In the first operation by Mr El-Barghouty, to remove the aneurysm, the blood supply to his other leg was cut off, the hearing heard.
It was reconnected in a second operation, but a swab was left inside the leg.
Mr El-Barghouty then carried out a third operation to remove the swab.
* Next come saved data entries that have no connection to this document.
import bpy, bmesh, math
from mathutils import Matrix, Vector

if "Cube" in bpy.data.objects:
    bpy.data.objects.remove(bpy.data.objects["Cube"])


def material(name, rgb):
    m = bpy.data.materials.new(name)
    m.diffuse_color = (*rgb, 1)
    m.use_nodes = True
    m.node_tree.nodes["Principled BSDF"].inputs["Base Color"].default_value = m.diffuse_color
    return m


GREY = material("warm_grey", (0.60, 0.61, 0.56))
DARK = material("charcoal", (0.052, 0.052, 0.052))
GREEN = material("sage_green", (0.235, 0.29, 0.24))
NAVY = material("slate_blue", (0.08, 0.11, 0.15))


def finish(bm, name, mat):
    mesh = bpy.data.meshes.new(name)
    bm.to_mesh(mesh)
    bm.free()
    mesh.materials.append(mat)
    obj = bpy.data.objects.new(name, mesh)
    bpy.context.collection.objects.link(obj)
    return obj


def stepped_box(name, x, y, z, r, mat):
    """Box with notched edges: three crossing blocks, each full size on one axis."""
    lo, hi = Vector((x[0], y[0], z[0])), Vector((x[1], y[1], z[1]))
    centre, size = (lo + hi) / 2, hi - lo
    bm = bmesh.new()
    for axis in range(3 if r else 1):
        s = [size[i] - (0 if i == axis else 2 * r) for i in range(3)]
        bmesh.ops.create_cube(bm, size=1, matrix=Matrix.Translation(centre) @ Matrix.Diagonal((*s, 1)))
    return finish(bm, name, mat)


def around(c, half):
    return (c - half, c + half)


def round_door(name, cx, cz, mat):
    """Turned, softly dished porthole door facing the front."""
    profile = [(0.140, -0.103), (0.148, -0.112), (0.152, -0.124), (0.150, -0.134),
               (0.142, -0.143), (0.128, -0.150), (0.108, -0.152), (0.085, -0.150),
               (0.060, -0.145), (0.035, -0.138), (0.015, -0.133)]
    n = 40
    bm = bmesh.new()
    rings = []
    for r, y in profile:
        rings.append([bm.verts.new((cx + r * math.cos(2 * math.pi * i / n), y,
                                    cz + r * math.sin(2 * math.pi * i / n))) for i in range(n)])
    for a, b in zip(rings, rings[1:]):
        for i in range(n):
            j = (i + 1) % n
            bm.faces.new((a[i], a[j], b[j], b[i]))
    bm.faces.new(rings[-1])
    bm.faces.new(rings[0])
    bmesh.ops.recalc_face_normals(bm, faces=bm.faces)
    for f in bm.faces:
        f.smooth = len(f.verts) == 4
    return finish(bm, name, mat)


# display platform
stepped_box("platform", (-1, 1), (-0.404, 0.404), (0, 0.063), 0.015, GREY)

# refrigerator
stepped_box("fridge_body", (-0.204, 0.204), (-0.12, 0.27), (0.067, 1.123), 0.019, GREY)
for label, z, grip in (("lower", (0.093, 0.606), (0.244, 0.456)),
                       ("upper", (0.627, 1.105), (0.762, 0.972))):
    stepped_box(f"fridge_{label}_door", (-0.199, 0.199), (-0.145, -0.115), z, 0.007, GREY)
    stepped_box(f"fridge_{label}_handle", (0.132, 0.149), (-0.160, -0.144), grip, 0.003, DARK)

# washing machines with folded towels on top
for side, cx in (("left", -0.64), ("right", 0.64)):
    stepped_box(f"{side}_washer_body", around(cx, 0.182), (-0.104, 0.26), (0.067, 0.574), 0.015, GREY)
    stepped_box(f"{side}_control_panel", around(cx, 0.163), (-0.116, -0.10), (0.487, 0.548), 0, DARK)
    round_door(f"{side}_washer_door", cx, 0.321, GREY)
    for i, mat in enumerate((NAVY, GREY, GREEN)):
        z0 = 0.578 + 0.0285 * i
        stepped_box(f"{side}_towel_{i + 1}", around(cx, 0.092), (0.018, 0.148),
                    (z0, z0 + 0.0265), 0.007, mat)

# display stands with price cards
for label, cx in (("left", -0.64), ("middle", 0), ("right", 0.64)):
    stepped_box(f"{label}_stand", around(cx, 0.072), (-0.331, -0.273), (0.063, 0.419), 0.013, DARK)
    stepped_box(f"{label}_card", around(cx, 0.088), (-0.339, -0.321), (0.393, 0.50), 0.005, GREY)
But a main vein was severed and Mr Taylor bled to death.
Mr Taylor's son, Michael said: "You hear of these things but you never think it's doing to happen to a member of your family."
In the subsequent inquest into Mr Taylor's death, the surgeon lied under oath about the size of the aneurism.
The GMC said this damaged the reputation of the medical profession and undermined public confidence.
Joanne Roche, 42, from Bridlington, was left with damaged vocal cord nerves after being operated on by Mr El-Barghouty in January 2008.
She needed to have her thyroid gland removed but was left breathing through a tube in her neck and had to learn to speak again, the hearing was told.
She said: "It's affected my whole life, from the clothes I wear to the cleaning products I buy, and the activities I do with my children.
"I should have gone in there and come out on the mend, instead I went in and came out in a worse situation that I've got for the rest of my life."
Scarborough and North East Yorkshire NHS Trust said in a statement: "We acknowledge the outcome of this hearing, and must now take the time to consider the consequences of the GMC's decision and the action we need to take as an organisation."